Presiding over his excommunication case included his uncle and our ancestor Christian Moyer (II). After the war, a reconciliation was attempted but Funk refused to be admitted as a transgressor. He and several others started a separate Mennonite organization known as the “Funkite” group which lasted until 1855, the first schism in the American Mennonite religion. It was a highly controversial time for the religious organization as a whole and it must have also put great strain on the Moyer and Funk families, who had formerly been very close. Henry Funck was described by Christian Meyer (I) as his “loving son-in-law” and along with Christian Moyer (II) was made executor of his will. So Christian (I) obviously loved and trusted his daughter Anna and her husband Henry very much and Christian (II) was probably on good terms with Henry as well. To be involved in the excommunication of his nephew from the religion they both were so greatly active in must have been very difficult for Christian on a personal level, as well as hard on the two families as a whole.
Christian I died on June 6, 1751 at the age of 76. Barbara had died 20 years earlier in 1731 when she was only 55.
Their first born son, Christian (II), was born in about 1705 in the Palatinate and after immigrating, married a Pennsylvania born woman named Magdalena (possibly Bechtel, also born in 1705). He and Magdalena had eight children:
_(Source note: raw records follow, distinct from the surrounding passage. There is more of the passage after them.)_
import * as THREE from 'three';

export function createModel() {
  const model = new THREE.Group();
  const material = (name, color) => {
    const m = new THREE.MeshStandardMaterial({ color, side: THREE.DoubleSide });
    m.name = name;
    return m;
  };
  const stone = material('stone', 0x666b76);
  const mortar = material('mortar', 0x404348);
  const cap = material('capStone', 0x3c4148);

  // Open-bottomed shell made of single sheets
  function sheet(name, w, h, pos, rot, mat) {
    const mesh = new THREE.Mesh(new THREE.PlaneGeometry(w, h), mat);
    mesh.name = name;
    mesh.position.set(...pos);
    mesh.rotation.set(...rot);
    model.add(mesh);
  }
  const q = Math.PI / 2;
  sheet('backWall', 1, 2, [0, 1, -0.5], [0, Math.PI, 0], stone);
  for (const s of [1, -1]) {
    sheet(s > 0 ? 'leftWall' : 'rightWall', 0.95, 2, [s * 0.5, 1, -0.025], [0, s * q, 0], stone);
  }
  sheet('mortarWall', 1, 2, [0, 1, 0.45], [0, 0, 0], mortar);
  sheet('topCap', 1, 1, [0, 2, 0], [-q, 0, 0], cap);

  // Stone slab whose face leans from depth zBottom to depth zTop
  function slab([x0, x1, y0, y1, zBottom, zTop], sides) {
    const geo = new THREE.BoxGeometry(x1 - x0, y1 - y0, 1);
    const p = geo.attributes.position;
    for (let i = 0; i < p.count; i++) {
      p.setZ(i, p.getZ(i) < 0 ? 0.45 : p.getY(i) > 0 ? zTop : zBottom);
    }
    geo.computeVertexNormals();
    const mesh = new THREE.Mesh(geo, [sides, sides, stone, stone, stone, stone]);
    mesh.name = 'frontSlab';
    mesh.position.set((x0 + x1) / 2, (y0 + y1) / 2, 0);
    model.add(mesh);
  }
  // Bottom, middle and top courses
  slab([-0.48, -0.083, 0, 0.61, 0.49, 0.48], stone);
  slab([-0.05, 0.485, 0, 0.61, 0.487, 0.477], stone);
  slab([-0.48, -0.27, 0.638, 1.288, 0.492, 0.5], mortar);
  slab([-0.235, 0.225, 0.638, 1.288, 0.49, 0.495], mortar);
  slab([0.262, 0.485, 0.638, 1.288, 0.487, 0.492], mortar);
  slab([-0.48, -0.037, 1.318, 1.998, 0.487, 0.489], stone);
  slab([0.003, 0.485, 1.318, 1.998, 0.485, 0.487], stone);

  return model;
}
Jacob and Samuel became Reverends, Fronica and Ester died young, and our line continues with Barbara Moyer, who married a man named Abraham Kratz (see the Kratz Family Chapter for more information).
Christian (II) was one of the founders of the Salford Mennonite Meetinghouse, becoming a deacon and later a minister in Franconia. He owned 170 acres of land which he purchased from a James Steel on November 14, 1729. He willed all of this land to his son, Samuel, five years before he died in 1787 at the age of 82. He also instructed his wife receive one hundred and twenty five pounds in gold or silver as well as all their furniture and her choice of one cow. He gave ten pounds to his congregation to be given to the poor and needy. His wife Magdalena also died the same year and they are buried in Delps Graveyard in Franconia, though their gravestones have either not survived or are illegible.
© Robin Bauer 2010-2013
Moyer Photos and Documents
Christian Moyer II Homestead